    Yesterday, he in many ways, tried to take credit before the vote on the bailout took place and then the vote blew up. Today, John McCain was picking up on the theme that House minority leader John Boehner brought up yesterday - that it was somehow Nancy Pelosi's fault that a partisan section of her speech angered some Republicans so that they ended up walking away from the vote. Well, today we've had Republican after Republican, big Conservative Republicans, come out and say - That's a bunch of baloney since John Boehner is making a ridiculous argument and that is not the reason that people voted against this measure. So now we have Republicans having their fight with one another with Conservatives saying that is not the reason that drove them to vote against this package.
    John McCain merrily out on the road and blissfully unaware of any memo outlining the conflict, was now aligning himself with Boehner and the House Republican leadership who aren't particularly popular in their party right now because those quote unquote renegade Republicans had ideological differences with the bill from the very beginning.
    Most of the House minority members are in very tough re-election battles and they've already tested what their constituents want and they don't like the bailout plan (which incidentally is morphing into the 'rescue plan'). Those in tight races don't want to infuriate their base because they are going to need every single one of those votes come November. What is McCain's next move? Stay tuned or as is oft said "Depends which way the wind blows".

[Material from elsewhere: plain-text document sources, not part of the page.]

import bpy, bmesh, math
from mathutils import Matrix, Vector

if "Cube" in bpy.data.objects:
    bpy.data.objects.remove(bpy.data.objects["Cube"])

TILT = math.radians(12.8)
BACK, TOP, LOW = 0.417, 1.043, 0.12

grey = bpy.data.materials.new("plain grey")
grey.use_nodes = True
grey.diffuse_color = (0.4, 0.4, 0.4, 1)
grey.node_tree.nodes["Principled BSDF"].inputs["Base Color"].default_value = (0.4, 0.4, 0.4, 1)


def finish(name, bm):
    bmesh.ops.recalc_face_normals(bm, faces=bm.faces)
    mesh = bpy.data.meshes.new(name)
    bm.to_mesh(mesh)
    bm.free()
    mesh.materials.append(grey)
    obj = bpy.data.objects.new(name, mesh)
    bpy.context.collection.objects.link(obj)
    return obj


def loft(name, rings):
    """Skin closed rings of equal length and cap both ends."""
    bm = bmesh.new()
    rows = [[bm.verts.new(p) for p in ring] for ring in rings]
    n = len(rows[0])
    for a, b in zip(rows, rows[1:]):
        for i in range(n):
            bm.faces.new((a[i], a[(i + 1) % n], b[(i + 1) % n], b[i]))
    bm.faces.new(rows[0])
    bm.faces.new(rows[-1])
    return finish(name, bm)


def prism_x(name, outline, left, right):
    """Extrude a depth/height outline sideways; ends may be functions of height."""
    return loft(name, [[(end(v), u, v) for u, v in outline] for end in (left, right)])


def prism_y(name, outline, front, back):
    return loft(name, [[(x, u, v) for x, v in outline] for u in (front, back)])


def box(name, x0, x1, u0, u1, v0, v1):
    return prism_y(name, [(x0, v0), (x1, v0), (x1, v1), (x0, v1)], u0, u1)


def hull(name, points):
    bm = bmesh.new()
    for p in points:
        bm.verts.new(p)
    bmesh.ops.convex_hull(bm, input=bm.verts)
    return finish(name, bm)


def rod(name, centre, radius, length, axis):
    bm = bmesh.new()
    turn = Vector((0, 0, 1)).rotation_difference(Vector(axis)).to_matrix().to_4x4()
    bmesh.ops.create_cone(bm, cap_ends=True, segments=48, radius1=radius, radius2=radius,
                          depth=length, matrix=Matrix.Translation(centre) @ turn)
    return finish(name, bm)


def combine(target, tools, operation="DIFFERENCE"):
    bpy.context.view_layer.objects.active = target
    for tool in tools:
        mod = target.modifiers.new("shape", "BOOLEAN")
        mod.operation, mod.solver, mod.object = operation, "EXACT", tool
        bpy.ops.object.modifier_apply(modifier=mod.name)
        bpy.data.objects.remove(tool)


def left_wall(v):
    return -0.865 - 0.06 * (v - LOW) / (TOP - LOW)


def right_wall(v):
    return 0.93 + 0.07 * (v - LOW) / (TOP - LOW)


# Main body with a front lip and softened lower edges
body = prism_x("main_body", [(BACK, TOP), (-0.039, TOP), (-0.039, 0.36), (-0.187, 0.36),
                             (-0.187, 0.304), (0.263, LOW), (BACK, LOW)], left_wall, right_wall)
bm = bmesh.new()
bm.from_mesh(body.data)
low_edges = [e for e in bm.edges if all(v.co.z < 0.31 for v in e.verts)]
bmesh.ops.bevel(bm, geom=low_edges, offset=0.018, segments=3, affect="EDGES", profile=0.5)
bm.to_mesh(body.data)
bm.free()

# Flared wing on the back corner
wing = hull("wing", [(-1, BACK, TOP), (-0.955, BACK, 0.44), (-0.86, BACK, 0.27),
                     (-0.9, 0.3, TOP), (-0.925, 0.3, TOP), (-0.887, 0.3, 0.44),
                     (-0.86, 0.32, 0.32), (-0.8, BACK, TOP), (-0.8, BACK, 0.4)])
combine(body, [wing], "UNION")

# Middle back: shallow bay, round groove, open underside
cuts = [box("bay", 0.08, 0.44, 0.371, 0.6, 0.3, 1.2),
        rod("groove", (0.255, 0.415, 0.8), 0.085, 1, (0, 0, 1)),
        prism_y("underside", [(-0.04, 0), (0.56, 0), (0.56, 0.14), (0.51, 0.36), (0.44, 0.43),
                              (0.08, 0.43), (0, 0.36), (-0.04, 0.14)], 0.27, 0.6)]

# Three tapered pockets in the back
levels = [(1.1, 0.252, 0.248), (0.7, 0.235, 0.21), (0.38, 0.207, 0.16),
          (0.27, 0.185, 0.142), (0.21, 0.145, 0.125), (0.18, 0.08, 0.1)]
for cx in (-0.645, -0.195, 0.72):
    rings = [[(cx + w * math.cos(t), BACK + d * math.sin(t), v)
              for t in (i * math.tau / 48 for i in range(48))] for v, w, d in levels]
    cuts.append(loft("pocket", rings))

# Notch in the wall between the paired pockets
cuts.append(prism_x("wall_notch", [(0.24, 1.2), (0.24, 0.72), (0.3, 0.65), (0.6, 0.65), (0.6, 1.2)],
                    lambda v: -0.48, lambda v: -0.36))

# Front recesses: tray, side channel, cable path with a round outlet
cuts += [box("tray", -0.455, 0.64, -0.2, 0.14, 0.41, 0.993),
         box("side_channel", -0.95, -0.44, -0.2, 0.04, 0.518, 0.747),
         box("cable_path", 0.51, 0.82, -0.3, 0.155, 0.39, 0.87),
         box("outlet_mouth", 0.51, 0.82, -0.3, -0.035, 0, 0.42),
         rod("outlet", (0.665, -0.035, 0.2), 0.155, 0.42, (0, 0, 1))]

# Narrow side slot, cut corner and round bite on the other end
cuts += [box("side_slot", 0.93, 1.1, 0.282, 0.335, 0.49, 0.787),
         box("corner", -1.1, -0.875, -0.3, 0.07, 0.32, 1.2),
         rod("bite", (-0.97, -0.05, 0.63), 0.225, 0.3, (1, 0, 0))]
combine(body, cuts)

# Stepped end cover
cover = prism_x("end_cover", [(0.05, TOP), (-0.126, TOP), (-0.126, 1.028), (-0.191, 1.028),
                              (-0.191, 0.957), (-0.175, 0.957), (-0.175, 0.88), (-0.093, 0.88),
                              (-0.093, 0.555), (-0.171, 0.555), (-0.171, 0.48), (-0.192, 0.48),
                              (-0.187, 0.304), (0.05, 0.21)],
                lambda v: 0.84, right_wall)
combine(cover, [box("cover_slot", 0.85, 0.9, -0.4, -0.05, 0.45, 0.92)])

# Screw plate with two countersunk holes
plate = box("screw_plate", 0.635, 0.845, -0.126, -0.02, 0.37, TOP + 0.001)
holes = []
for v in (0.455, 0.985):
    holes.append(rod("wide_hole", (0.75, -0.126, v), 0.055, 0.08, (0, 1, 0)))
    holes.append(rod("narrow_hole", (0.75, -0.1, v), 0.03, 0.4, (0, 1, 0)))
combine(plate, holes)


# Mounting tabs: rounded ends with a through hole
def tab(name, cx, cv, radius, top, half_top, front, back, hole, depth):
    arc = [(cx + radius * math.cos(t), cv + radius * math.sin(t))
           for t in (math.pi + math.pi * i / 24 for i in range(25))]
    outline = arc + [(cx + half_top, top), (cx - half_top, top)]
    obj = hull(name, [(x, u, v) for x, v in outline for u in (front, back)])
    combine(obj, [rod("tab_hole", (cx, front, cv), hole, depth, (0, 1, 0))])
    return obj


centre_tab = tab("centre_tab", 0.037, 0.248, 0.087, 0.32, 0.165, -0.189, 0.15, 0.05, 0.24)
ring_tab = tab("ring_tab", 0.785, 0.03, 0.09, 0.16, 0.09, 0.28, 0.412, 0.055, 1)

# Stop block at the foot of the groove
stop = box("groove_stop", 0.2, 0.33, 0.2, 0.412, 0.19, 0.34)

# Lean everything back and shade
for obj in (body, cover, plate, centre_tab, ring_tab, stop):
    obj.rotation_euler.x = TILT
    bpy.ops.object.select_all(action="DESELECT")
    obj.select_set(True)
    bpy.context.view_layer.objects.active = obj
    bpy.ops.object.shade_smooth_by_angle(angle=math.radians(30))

    As I'm writing this, I'm getting word that Senators Obama, Biden and McCain are all going to be present tomorrow night and will vote on the bailout plan on Capitol Hill.
  10. I got bored. Lost lots of money, too.
    #10     Sep 30, 2008